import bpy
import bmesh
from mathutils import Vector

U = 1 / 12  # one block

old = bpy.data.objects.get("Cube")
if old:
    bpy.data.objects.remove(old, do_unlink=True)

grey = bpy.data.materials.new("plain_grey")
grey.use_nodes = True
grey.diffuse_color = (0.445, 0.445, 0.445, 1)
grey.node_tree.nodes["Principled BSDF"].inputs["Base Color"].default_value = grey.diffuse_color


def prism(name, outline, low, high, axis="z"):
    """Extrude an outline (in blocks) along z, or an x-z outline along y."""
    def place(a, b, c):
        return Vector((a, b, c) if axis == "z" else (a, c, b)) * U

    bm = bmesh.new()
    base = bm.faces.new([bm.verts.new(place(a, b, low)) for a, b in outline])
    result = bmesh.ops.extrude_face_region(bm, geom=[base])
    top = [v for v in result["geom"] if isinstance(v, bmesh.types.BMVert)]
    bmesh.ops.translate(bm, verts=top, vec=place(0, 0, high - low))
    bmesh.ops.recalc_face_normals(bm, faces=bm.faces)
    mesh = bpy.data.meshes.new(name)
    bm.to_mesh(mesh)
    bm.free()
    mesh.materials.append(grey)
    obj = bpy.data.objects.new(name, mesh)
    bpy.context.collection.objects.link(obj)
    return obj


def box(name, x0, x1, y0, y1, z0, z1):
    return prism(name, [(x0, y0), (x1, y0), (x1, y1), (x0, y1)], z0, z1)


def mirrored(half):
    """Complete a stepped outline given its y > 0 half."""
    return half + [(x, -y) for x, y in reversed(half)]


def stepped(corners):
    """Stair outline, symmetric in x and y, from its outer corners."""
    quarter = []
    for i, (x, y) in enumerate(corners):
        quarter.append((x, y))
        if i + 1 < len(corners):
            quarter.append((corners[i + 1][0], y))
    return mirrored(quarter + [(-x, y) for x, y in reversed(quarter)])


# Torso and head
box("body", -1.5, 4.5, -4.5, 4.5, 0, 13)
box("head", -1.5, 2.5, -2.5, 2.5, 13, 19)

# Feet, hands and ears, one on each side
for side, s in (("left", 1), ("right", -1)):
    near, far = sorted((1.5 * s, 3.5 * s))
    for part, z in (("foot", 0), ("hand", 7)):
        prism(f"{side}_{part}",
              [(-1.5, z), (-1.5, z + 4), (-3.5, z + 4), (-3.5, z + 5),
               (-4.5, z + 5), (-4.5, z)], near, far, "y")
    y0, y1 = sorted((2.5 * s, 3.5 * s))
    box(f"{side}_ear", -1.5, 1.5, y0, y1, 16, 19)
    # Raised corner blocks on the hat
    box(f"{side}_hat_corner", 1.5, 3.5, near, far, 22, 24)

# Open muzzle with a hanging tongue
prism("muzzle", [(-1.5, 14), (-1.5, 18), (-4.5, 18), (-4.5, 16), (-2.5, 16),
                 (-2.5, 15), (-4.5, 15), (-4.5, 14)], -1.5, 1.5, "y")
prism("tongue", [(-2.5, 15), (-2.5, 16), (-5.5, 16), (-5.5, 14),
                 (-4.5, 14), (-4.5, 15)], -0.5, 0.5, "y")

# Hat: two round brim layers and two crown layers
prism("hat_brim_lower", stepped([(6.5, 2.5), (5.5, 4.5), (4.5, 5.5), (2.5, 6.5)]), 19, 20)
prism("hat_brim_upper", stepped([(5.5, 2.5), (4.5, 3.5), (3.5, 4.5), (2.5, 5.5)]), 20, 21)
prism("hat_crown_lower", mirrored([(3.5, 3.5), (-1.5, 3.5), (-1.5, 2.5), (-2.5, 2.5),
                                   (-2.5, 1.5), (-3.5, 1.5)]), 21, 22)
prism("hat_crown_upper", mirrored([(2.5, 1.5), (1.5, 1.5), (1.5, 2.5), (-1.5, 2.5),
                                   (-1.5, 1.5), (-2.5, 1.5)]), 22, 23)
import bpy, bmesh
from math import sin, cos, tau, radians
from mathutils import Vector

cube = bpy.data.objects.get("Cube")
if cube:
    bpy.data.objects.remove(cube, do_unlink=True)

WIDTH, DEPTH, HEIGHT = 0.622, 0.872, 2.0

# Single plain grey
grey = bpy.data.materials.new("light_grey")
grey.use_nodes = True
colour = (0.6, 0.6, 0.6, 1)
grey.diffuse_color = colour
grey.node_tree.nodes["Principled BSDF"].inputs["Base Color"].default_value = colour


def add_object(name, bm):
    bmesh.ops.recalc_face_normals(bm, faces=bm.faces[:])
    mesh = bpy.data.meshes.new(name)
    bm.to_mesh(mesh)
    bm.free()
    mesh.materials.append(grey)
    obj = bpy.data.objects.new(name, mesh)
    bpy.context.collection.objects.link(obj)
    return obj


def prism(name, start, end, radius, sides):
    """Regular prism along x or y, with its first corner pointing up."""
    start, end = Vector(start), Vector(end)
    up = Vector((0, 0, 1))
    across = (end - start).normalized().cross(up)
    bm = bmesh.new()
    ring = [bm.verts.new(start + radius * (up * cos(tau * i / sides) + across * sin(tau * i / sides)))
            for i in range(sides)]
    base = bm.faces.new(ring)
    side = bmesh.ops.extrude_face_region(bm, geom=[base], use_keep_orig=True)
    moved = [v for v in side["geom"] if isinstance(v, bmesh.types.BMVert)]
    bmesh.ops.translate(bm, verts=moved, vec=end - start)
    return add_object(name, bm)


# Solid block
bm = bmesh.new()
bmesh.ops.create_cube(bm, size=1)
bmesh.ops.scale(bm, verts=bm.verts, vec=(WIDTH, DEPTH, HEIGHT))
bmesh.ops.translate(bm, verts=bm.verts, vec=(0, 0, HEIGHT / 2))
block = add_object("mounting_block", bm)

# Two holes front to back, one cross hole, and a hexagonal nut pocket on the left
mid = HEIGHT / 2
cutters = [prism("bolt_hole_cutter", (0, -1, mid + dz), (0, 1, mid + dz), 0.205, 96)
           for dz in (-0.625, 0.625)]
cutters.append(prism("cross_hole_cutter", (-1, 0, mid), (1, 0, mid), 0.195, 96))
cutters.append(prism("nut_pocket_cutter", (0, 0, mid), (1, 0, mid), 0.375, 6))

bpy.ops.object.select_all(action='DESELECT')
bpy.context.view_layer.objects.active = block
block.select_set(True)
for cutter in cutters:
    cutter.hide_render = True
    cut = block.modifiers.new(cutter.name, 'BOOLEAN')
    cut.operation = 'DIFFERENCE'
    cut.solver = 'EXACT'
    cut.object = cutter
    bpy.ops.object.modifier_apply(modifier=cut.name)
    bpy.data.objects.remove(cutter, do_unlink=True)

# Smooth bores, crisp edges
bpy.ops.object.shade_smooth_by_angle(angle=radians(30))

Problem description: Using the entries shown above, reproduce verbatim the lines from the line bearing "(-1.5, 1.5), (-2.5, 1.5)]), 22, 23)" to the line bearing "bmesh.ops.translate(bm, verts=moved, vec=end", inclusive.

Solution to this task:
                                   (-1.5, 1.5), (-2.5, 1.5)]), 22, 23)
import bpy, bmesh
from math import sin, cos, tau, radians
from mathutils import Vector

cube = bpy.data.objects.get("Cube")
if cube:
    bpy.data.objects.remove(cube, do_unlink=True)

WIDTH, DEPTH, HEIGHT = 0.622, 0.872, 2.0

# Single plain grey
grey = bpy.data.materials.new("light_grey")
grey.use_nodes = True
colour = (0.6, 0.6, 0.6, 1)
grey.diffuse_color = colour
grey.node_tree.nodes["Principled BSDF"].inputs["Base Color"].default_value = colour


def add_object(name, bm):
    bmesh.ops.recalc_face_normals(bm, faces=bm.faces[:])
    mesh = bpy.data.meshes.new(name)
    bm.to_mesh(mesh)
    bm.free()
    mesh.materials.append(grey)
    obj = bpy.data.objects.new(name, mesh)
    bpy.context.collection.objects.link(obj)
    return obj


def prism(name, start, end, radius, sides):
    """Regular prism along x or y, with its first corner pointing up."""
    start, end = Vector(start), Vector(end)
    up = Vector((0, 0, 1))
    across = (end - start).normalized().cross(up)
    bm = bmesh.new()
    ring = [bm.verts.new(start + radius * (up * cos(tau * i / sides) + across * sin(tau * i / sides)))
            for i in range(sides)]
    base = bm.faces.new(ring)
    side = bmesh.ops.extrude_face_region(bm, geom=[base], use_keep_orig=True)
    moved = [v for v in side["geom"] if isinstance(v, bmesh.types.BMVert)]
    bmesh.ops.translate(bm, verts=moved, vec=end - start)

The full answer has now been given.